RA: We’re still quite a small business, but we are currently going through a process of expansion. We’re putting more hours into it and bringing a few people onboard to really drive the business forward. The primary thing we want to do is really expand our product range because we have so many ideas, we haven’t got the hours in the day to develop so we’re really going to build our product portfolio over the next year. We’ve got some exciting ideas in the pipeline.
TFD: Is it all hush hush at the moment?
RA: Not really - we’re going to start working a lot more with brass, and we’re going to start trying to tap into the real higher price points. Not purely because of the price point of selling at a high price; but in terms of producing things that are a lot more expensive to make, but the result of that is they’re a lot more eye-catching and a lot more beautiful. We're also working with more materials that are considered a little bit more luxurious, which as a smaller company when we’ve just started off without a little bit of assurance and a bit of a reputation for the brand that we know people are going to be interested in buying things from us, it’s difficult to allocate fairly large amounts of money to develop new pieces. Now we’re starting to build a little bit of a reputation in the industry, we’ve got a steady flow of sales that feels that we can start letting ourselves loose a little bit more in terms of more conceptual pieces that we hope will meet the higher price point and will be a bit of a market that we can tap into. So that’s what we’re looking forward to doing over the next year.
TFD: Anything you’d like to add?
RA: Come and see us, come and see what we do – that’s the most important thing. We’re trying to get in front of as many people as we can. Come meet us!

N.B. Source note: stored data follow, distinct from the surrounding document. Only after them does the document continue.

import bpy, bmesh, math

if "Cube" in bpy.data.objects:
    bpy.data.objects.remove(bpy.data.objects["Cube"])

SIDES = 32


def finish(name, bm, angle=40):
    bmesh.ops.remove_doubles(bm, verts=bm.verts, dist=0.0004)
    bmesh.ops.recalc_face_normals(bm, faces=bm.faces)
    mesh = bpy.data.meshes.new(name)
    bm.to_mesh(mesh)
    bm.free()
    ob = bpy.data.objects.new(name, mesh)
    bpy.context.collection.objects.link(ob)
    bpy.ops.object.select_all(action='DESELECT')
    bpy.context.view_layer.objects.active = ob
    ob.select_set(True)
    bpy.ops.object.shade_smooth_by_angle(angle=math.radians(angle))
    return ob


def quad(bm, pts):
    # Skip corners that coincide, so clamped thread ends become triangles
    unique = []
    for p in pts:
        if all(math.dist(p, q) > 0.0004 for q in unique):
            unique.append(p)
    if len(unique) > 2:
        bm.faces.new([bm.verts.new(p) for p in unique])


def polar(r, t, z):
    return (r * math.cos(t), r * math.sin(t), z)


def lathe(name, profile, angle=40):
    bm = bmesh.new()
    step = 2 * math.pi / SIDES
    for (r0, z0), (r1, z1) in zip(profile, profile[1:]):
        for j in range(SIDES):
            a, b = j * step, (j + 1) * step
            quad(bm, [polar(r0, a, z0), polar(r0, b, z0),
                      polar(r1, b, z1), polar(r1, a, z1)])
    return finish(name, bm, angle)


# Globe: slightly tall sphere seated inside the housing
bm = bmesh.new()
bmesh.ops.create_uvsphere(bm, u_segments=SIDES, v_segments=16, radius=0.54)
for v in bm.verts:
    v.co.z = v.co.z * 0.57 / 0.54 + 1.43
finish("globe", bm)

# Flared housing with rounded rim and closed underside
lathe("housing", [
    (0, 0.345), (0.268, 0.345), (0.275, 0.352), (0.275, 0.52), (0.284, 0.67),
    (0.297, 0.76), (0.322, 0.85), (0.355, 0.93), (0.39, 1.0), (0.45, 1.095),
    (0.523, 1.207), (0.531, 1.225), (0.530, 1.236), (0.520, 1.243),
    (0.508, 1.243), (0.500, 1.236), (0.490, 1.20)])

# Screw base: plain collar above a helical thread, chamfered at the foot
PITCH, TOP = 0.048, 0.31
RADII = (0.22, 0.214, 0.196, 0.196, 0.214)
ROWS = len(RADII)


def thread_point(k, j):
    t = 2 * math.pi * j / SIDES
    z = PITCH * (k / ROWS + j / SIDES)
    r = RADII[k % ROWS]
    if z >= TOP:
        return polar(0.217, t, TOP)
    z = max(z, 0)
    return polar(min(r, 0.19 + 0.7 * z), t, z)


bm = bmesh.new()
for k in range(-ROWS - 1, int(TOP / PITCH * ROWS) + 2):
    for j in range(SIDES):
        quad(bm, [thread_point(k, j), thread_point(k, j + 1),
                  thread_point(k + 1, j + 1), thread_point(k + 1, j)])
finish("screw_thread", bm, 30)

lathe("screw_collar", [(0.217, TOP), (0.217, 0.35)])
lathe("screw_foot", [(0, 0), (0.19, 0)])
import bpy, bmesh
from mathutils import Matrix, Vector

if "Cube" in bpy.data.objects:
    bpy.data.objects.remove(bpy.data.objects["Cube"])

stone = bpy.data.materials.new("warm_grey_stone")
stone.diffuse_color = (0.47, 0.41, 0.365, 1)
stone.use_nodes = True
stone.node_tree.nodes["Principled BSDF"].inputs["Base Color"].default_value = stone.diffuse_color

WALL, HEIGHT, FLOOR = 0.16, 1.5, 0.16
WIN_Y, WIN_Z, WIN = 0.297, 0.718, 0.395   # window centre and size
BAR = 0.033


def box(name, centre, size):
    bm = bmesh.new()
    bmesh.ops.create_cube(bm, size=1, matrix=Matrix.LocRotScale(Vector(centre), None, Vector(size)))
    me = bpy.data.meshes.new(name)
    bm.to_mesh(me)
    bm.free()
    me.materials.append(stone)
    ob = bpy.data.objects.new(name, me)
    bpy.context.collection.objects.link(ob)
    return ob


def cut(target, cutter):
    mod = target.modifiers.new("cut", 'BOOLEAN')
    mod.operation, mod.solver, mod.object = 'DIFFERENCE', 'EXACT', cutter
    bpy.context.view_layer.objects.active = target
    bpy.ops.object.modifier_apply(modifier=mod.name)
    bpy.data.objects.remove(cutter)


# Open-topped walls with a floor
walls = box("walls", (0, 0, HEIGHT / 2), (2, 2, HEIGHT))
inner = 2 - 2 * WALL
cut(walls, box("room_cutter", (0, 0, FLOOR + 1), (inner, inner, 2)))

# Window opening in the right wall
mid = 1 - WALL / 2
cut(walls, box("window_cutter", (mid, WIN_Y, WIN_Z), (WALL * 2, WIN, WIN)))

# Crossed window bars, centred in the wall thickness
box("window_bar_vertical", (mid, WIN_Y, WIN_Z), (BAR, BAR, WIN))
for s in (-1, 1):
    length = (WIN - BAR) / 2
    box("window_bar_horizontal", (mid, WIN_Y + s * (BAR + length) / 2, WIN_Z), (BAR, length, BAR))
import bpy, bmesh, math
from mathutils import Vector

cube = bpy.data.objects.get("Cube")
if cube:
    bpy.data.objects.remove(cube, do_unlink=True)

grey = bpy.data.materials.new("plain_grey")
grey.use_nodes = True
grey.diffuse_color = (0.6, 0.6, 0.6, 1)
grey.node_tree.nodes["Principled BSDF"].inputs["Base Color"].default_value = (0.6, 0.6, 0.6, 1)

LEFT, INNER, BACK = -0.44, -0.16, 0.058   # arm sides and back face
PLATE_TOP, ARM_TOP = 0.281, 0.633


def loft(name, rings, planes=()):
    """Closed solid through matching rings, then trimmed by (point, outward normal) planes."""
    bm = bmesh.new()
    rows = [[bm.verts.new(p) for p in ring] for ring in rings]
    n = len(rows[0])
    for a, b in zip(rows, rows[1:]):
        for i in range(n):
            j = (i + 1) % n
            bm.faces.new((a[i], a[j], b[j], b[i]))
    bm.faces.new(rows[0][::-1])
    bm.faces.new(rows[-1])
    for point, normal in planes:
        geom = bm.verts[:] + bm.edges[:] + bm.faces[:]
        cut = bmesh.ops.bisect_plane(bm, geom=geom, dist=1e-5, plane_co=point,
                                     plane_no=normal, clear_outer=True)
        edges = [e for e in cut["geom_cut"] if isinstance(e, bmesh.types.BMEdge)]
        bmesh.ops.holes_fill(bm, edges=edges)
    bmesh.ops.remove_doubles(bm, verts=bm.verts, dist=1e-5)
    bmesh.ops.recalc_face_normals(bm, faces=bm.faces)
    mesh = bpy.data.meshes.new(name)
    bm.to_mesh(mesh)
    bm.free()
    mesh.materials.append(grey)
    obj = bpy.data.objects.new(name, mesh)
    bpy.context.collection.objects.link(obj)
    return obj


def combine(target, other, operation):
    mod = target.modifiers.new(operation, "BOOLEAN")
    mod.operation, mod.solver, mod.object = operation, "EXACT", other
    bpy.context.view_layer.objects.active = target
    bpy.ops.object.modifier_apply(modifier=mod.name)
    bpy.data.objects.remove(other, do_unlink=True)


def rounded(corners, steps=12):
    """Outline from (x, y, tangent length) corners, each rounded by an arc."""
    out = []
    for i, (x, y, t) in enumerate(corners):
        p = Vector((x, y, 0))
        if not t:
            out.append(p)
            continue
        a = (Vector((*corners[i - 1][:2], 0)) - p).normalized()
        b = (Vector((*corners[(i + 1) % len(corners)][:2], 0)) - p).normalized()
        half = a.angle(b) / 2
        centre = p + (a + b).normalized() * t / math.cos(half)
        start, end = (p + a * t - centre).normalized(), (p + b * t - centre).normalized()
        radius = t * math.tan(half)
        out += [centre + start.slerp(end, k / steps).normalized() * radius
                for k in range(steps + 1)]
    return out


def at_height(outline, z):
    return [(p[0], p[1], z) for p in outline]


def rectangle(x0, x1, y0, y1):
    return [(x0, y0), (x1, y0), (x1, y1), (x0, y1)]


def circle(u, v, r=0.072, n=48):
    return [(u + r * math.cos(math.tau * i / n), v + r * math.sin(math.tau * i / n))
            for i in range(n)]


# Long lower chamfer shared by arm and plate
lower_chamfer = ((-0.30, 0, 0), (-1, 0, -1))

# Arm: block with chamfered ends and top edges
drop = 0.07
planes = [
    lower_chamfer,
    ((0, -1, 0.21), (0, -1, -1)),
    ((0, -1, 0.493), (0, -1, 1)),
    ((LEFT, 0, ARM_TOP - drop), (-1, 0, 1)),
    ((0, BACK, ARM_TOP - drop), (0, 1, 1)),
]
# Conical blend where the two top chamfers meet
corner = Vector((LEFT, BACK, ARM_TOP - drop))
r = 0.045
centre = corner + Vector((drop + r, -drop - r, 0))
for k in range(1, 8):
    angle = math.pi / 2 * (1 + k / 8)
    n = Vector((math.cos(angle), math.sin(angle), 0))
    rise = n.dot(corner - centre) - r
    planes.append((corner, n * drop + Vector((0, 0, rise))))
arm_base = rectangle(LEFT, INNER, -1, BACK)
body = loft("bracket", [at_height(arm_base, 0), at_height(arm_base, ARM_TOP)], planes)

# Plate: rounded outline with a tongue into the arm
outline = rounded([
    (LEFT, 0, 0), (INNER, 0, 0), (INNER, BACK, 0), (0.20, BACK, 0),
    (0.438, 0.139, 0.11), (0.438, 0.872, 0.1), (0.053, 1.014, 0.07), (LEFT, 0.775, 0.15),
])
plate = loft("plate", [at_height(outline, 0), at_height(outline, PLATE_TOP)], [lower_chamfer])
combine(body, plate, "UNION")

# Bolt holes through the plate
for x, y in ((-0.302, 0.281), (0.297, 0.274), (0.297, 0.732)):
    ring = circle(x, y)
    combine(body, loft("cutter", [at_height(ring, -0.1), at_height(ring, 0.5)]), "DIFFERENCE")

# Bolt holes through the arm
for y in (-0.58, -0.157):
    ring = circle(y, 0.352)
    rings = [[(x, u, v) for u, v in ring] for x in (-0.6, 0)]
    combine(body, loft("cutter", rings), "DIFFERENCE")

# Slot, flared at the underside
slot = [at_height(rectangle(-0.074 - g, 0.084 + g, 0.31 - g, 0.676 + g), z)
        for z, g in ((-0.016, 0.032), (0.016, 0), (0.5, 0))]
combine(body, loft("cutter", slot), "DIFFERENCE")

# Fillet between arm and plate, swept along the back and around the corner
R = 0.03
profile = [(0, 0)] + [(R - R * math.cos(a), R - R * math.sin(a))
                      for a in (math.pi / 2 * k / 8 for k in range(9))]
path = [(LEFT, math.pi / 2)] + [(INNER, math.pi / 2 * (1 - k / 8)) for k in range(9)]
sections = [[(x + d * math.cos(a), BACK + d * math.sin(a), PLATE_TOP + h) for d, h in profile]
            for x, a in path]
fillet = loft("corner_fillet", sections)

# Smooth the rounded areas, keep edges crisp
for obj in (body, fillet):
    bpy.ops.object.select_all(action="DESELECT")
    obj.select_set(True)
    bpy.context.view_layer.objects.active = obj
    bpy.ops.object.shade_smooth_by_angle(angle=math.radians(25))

Luxury Made 2016 takes place between the 21st and the 24th September 2016 at Olympia, London.
Find out about Novocastrian at: